We did not have leaf blowers which would have been fun. We had rakes, and for manpower, dad had sons. My brothers and I were responsible for the leaf raking. It was a lot of work, but we didn’t mind because we also got to burn them.
We did not recycle the leaves. We did not bag them (the biggest pain in the ass known to man) we dragged them to the street and set them on fire.
Ahh how I loved the sweet smell of burning, smoldering leaves in the Fall. The leaf burning ritual made the hard work of raking and sweeping a chore we almost enjoyed.
There were some drawbacks to the leaf burning. One fall weekend after a rainstorm, the leaves did not want to burn. I suppose we could have waited a few days for them to dry out, but my oldest brother, Jim, was too resourceful for that.
A little lawnmower gas might ignite those leaves. If a little gas might ignite those wet leaves, a lot of gas for sure would get the job done. To be absolutely positive the leaves would burn, Jim added the whole two gallon tank into, around, and on top of a huge pile of wet leaves.
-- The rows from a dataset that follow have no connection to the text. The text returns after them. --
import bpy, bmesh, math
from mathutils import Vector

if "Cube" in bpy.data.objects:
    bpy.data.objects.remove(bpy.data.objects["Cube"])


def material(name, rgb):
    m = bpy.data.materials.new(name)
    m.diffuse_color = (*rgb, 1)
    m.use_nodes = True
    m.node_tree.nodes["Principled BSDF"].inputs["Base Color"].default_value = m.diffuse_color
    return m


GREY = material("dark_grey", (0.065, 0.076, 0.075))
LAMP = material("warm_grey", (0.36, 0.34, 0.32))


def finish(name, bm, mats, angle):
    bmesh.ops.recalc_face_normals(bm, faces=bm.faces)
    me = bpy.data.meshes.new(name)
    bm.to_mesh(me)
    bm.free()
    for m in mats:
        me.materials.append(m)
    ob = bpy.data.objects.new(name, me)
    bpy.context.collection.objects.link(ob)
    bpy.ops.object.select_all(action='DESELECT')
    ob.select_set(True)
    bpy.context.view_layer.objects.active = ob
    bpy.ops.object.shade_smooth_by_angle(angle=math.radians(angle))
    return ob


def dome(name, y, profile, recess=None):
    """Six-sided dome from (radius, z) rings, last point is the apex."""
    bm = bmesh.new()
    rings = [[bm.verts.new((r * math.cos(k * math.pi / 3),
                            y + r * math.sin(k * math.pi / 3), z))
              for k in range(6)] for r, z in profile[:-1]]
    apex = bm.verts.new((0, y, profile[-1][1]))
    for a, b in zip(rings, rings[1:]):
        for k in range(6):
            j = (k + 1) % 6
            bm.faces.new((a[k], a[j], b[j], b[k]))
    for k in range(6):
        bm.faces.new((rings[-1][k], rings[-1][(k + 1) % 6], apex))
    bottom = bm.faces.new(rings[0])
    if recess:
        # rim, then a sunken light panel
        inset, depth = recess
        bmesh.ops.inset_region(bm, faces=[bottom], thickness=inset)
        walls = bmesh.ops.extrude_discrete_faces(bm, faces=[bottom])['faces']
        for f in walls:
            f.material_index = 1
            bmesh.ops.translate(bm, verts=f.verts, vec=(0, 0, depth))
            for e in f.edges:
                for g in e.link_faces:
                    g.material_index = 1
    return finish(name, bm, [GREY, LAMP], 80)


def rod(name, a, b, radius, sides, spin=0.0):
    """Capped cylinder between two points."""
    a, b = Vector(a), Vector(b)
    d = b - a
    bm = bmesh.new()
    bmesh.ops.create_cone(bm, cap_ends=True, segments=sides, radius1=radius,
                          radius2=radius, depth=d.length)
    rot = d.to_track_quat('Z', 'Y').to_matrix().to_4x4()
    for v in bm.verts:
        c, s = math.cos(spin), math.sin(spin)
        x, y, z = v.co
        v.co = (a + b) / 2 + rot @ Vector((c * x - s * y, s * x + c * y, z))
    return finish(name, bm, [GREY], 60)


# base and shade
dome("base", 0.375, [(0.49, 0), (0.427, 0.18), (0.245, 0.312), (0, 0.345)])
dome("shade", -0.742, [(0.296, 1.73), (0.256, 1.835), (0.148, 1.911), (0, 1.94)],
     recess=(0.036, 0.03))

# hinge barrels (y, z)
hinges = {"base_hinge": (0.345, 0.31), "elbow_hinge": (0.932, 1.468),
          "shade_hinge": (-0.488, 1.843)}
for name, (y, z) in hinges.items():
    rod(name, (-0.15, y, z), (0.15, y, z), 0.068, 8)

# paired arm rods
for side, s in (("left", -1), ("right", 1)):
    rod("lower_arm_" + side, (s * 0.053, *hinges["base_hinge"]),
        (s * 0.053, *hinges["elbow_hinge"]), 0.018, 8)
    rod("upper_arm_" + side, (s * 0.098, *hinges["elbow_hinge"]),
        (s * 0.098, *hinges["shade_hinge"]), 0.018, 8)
My brother was no dope; he knew putting a match to gasoline might be a little dangerous. Jim positioned me ten yards away as he moved just several paces back from the leaves. With one flick he drove a match against the match pack abrasive strip and sent that tiny flaming torch toward the gasoline soaked pile of leaves.
The flaming match never reached the leaves. My brother, a future physicist, failed to take gas fumes into account. The fumes from two gallons of gas soaked into wet leaves apparently reached a tiny bit less than several paces. The resulting explosion was instant. It knocked Jim onto his back and slightly singed his eyebrows.
Damn that was cool!
Stupid, but cool!
Several years later our town put a halt to the Fall leaf burning ritual, and most towns in the state followed. The leaf burning ban wasn’t from an air pollution issue, or global warming concerns; no, it was a safety issue. Almost everyone waited for the weekend to burn the leaves, and a large bonfire in front of every quarter acre lot on the street created a visibility problem. It took several car accidents from vehicles traveling blindly through smoke at about three miles an hour and a small child almost being run over to convince our town’s leaders that the sweet smell of burning leaves and the convenience of no bagging was not worth the residents safety.
The lawmakers were right of course, and the new ritual of leaf bagging and recycling is a good thing. Still I miss those days of innocence when we did not worry about polluting our lungs, heating our planet or blowing ourselves up.
I miss the old leaf disposal ritual.
It doesn’t quite seem like Fall without the smell of burning leaves.